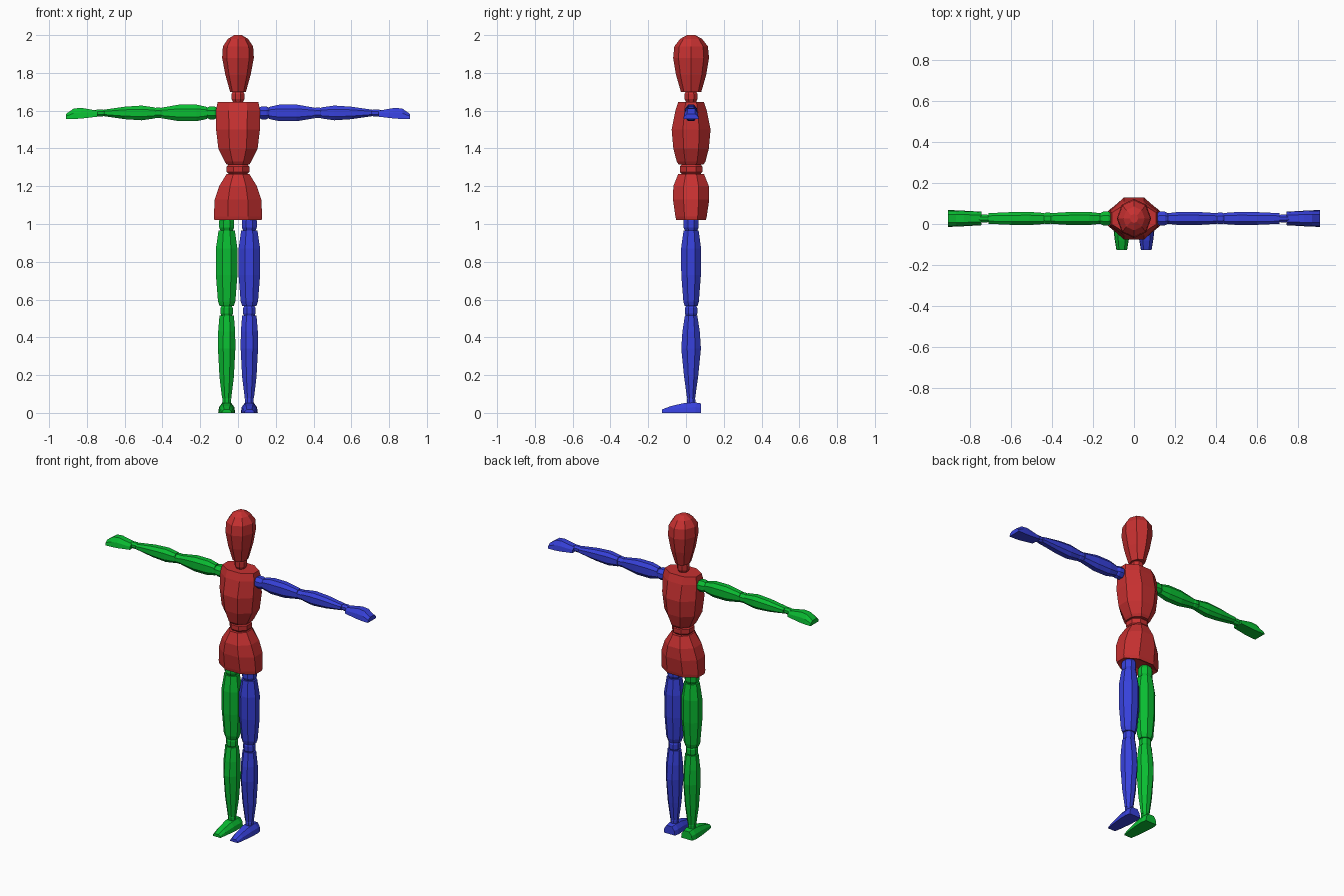
import bpy
import bmesh

cube = bpy.data.objects.get("Cube")
if cube:
    bpy.data.objects.remove(cube)


def make_mat(name, rgb):
    mat = bpy.data.materials.new(name)
    mat.use_nodes = True
    mat.diffuse_color = (*rgb, 1)
    mat.node_tree.nodes["Principled BSDF"].inputs["Base Color"].default_value = (*rgb, 1)
    return mat


RED = make_mat("red", (0.57, 0.03, 0.03))
GREEN = make_mat("green", (0.003, 0.51, 0.032))
BLUE = make_mat("blue", (0.038, 0.053, 0.71))
MID_Y = 0.027  # depth of the body axis


def octagon(a, b, f):
    """Chamfered rectangle; f is the flat part of each side."""
    return [(a, -f * b), (a, f * b), (f * a, b), (-f * a, b),
            (-a, f * b), (-a, -f * b), (-f * a, -b), (f * a, -b)]


def diamond(a, b):
    """Octagon with a corner at the front."""
    d = 0.707
    return [(a, 0), (d * a, d * b), (0, b), (-d * a, d * b),
            (-a, 0), (-d * a, -d * b), (0, -b), (d * a, -d * b)]


def slab(w, low, high):
    """Flat-bottomed section for hands and feet."""
    mid = low + 0.55 * (high - low)
    return [(-w, low), (w, low), (0.9 * w, mid), (0.5 * w, high),
            (-0.5 * w, high), (-0.9 * w, mid)]


def loft(name, mat, place, rings):
    """Skin a list of (position, section) rings and cap both ends."""
    bm = bmesh.new()
    loops = [[bm.verts.new(place(t, u, v)) for u, v in sec] for t, sec in rings]
    n = len(loops[0])
    for lo, hi in zip(loops, loops[1:]):
        for i in range(n):
            j = (i + 1) % n
            bm.faces.new((lo[i], lo[j], hi[j], hi[i]))
    bm.faces.new(loops[0])
    bm.faces.new(loops[-1])
    bmesh.ops.recalc_face_normals(bm, faces=bm.faces)
    mesh = bpy.data.meshes.new(name)
    bm.to_mesh(mesh)
    bm.free()
    mesh.materials.append(mat)
    obj = bpy.data.objects.new(name, mesh)
    bpy.context.collection.objects.link(obj)
    return obj


def bead(name, mat, place, start, end, r):
    """Small faceted joint."""
    span = end - start
    loft(name, mat, place, [(start + span * t, octagon(r * k, r * k, 0.414))
                            for t, k in ((0, 0.7), (0.3, 1), (0.7, 1), (1, 0.7))])


def upright(cx):
    return lambda t, u, v: (cx + u, MID_Y + v, t)


def sideways(s):
    return lambda t, u, v: (s * t, MID_Y + u, 1.588 + v)


# Trunk and head
core = upright(0)
loft("pelvis", RED, core, [(t, octagon(a, b, 0.42)) for t, a, b in (
    (1.04, 0.06, 0.04), (1.02, 0.125, 0.078), (1.04, 0.128, 0.083),
    (1.13, 0.123, 0.096), (1.20, 0.1, 0.094), (1.265, 0.06, 0.068))])
bead("waist", RED, core, 1.255, 1.325, 0.06)
loft("chest", RED, core, [(t, octagon(a, b, 0.42)) for t, a, b in (
    (1.315, 0.06, 0.066), (1.33, 0.07, 0.076), (1.40, 0.104, 0.094), (1.50, 0.116, 0.103),
    (1.60, 0.117, 0.083), (1.645, 0.108, 0.068))])
bead("neck", RED, core, 1.64, 1.71, 0.034)
loft("head", RED, core, [(t, diamond(a, b)) for t, a, b in (
    (1.70, 0.042, 0.054), (1.79, 0.067, 0.08), (1.88, 0.084, 0.095),
    (1.94, 0.08, 0.089), (1.98, 0.053, 0.058), (2.0, 0.02, 0.022))])

for side, s, mat in (("left", 1, BLUE), ("right", -1, GREEN)):
    # Arm
    arm = sideways(s)
    bead(side + "_shoulder", mat, arm, 0.105, 0.17, 0.034)
    loft(side + "_upper_arm", mat, arm, [(t, octagon(a, b, 0.5)) for t, a, b in (
        (0.165, 0.026, 0.032), (0.22, 0.032, 0.044), (0.31, 0.032, 0.044), (0.405, 0.026, 0.028))])
    bead(side + "_elbow", mat, arm, 0.395, 0.45, 0.028)
    loft(side + "_forearm", mat, arm, [(t, octagon(a, b, 0.5)) for t, a, b in (
        (0.44, 0.027, 0.029), (0.51, 0.032, 0.039), (0.6, 0.031, 0.033), (0.71, 0.026, 0.017))])
    bead(side + "_wrist", mat, arm, 0.7, 0.76, 0.019)
    loft(side + "_hand", mat, arm, [(t, slab(w, lo, hi)) for t, w, lo, hi in (
        (0.745, 0.033, -0.02, 0.012), (0.83, 0.038, -0.03, 0.027),
        (0.87, 0.04, -0.032, 0.023), (0.91, 0.041, -0.032, -0.005))])

    # Leg
    cx = s * 0.06
    leg = upright(cx)
    bead(side + "_hip", mat, leg, 0.955, 1.045, 0.04)
    loft(side + "_thigh", mat, leg, [(t, octagon(a, b, 0.4)) for t, a, b in (
        (0.565, 0.037, 0.034), (0.59, 0.046, 0.041), (0.73, 0.057, 0.052),
        (0.87, 0.057, 0.053), (0.965, 0.043, 0.04))])
    bead(side + "_knee", mat, leg, 0.505, 0.575, 0.033)
    loft(side + "_shin", mat, leg, [(t, octagon(a, b, 0.4)) for t, a, b in (
        (0.075, 0.024, 0.021), (0.19, 0.038, 0.037), (0.34, 0.046, 0.052),
        (0.43, 0.045, 0.046), (0.515, 0.038, 0.033))])
    bead(side + "_ankle", mat, leg, 0.04, 0.085, 0.022)
    loft(side + "_foot", mat, lambda t, u, v: (cx + u, t, v),
         [(t, slab(w, 0, hi)) for t, w, hi in (
             (-0.127, 0.026, 0.018), (-0.08, 0.034, 0.036), (-0.01, 0.042, 0.052),
             (0.05, 0.045, 0.055), (0.08, 0.038, 0.05))])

--------------------------------

## PROBLEM STATEMENT
Reproduce each line of the records exactly and exclude any images.

## EXERCISE SOLUTION
import bpy
import bmesh

cube = bpy.data.objects.get("Cube")
if cube:
    bpy.data.objects.remove(cube)


def make_mat(name, rgb):
    mat = bpy.data.materials.new(name)
    mat.use_nodes = True
    mat.diffuse_color = (*rgb, 1)
    mat.node_tree.nodes["Principled BSDF"].inputs["Base Color"].default_value = (*rgb, 1)
    return mat


RED = make_mat("red", (0.57, 0.03, 0.03))
GREEN = make_mat("green", (0.003, 0.51, 0.032))
BLUE = make_mat("blue", (0.038, 0.053, 0.71))
MID_Y = 0.027  # depth of the body axis


def octagon(a, b, f):
    """Chamfered rectangle; f is the flat part of each side."""
    return [(a, -f * b), (a, f * b), (f * a, b), (-f * a, b),
            (-a, f * b), (-a, -f * b), (-f * a, -b), (f * a, -b)]


def diamond(a, b):
    """Octagon with a corner at the front."""
    d = 0.707
    return [(a, 0), (d * a, d * b), (0, b), (-d * a, d * b),
            (-a, 0), (-d * a, -d * b), (0, -b), (d * a, -d * b)]


def slab(w, low, high):
    """Flat-bottomed section for hands and feet."""
    mid = low + 0.55 * (high - low)
    return [(-w, low), (w, low), (0.9 * w, mid), (0.5 * w, high),
            (-0.5 * w, high), (-0.9 * w, mid)]


def loft(name, mat, place, rings):
    """Skin a list of (position, section) rings and cap both ends."""
    bm = bmesh.new()
    loops = [[bm.verts.new(place(t, u, v)) for u, v in sec] for t, sec in rings]
    n = len(loops[0])
    for lo, hi in zip(loops, loops[1:]):
        for i in range(n):
            j = (i + 1) % n
            bm.faces.new((lo[i], lo[j], hi[j], hi[i]))
    bm.faces.new(loops[0])
    bm.faces.new(loops[-1])
    bmesh.ops.recalc_face_normals(bm, faces=bm.faces)
    mesh = bpy.data.meshes.new(name)
    bm.to_mesh(mesh)
    bm.free()
    mesh.materials.append(mat)
    obj = bpy.data.objects.new(name, mesh)
    bpy.context.collection.objects.link(obj)
    return obj


def bead(name, mat, place, start, end, r):
    """Small faceted joint."""
    span = end - start
    loft(name, mat, place, [(start + span * t, octagon(r * k, r * k, 0.414))
                            for t, k in ((0, 0.7), (0.3, 1), (0.7, 1), (1, 0.7))])


def upright(cx):
    return lambda t, u, v: (cx + u, MID_Y + v, t)


def sideways(s):
    return lambda t, u, v: (s * t, MID_Y + u, 1.588 + v)


# Trunk and head
core = upright(0)
loft("pelvis", RED, core, [(t, octagon(a, b, 0.42)) for t, a, b in (
    (1.04, 0.06, 0.04), (1.02, 0.125, 0.078), (1.04, 0.128, 0.083),
    (1.13, 0.123, 0.096), (1.20, 0.1, 0.094), (1.265, 0.06, 0.068))])
bead("waist", RED, core, 1.255, 1.325, 0.06)
loft("chest", RED, core, [(t, octagon(a, b, 0.42)) for t, a, b in (
    (1.315, 0.06, 0.066), (1.33, 0.07, 0.076), (1.40, 0.104, 0.094), (1.50, 0.116, 0.103),
    (1.60, 0.117, 0.083), (1.645, 0.108, 0.068))])
bead("neck", RED, core, 1.64, 1.71, 0.034)
loft("head", RED, core, [(t, diamond(a, b)) for t, a, b in (
    (1.70, 0.042, 0.054), (1.79, 0.067, 0.08), (1.88, 0.084, 0.095),
    (1.94, 0.08, 0.089), (1.98, 0.053, 0.058), (2.0, 0.02, 0.022))])

for side, s, mat in (("left", 1, BLUE), ("right", -1, GREEN)):
    # Arm
    arm = sideways(s)
    bead(side + "_shoulder", mat, arm, 0.105, 0.17, 0.034)
    loft(side + "_upper_arm", mat, arm, [(t, octagon(a, b, 0.5)) for t, a, b in (
        (0.165, 0.026, 0.032), (0.22, 0.032, 0.044), (0.31, 0.032, 0.044), (0.405, 0.026, 0.028))])
    bead(side + "_elbow", mat, arm, 0.395, 0.45, 0.028)
    loft(side + "_forearm", mat, arm, [(t, octagon(a, b, 0.5)) for t, a, b in (
        (0.44, 0.027, 0.029), (0.51, 0.032, 0.039), (0.6, 0.031, 0.033), (0.71, 0.026, 0.017))])
    bead(side + "_wrist", mat, arm, 0.7, 0.76, 0.019)
    loft(side + "_hand", mat, arm, [(t, slab(w, lo, hi)) for t, w, lo, hi in (
        (0.745, 0.033, -0.02, 0.012), (0.83, 0.038, -0.03, 0.027),
        (0.87, 0.04, -0.032, 0.023), (0.91, 0.041, -0.032, -0.005))])

    # Leg
    cx = s * 0.06
    leg = upright(cx)
    bead(side + "_hip", mat, leg, 0.955, 1.045, 0.04)
    loft(side + "_thigh", mat, leg, [(t, octagon(a, b, 0.4)) for t, a, b in (
        (0.565, 0.037, 0.034), (0.59, 0.046, 0.041), (0.73, 0.057, 0.052),
        (0.87, 0.057, 0.053), (0.965, 0.043, 0.04))])
    bead(side + "_knee", mat, leg, 0.505, 0.575, 0.033)
    loft(side + "_shin", mat, leg, [(t, octagon(a, b, 0.4)) for t, a, b in (
        (0.075, 0.024, 0.021), (0.19, 0.038, 0.037), (0.34, 0.046, 0.052),
        (0.43, 0.045, 0.046), (0.515, 0.038, 0.033))])
    bead(side + "_ankle", mat, leg, 0.04, 0.085, 0.022)
    loft(side + "_foot", mat, lambda t, u, v: (cx + u, t, v),
         [(t, slab(w, 0, hi)) for t, w, hi in (
             (-0.127, 0.026, 0.018), (-0.08, 0.034, 0.036), (-0.01, 0.042, 0.052),
             (0.05, 0.045, 0.055), (0.08, 0.038, 0.05))])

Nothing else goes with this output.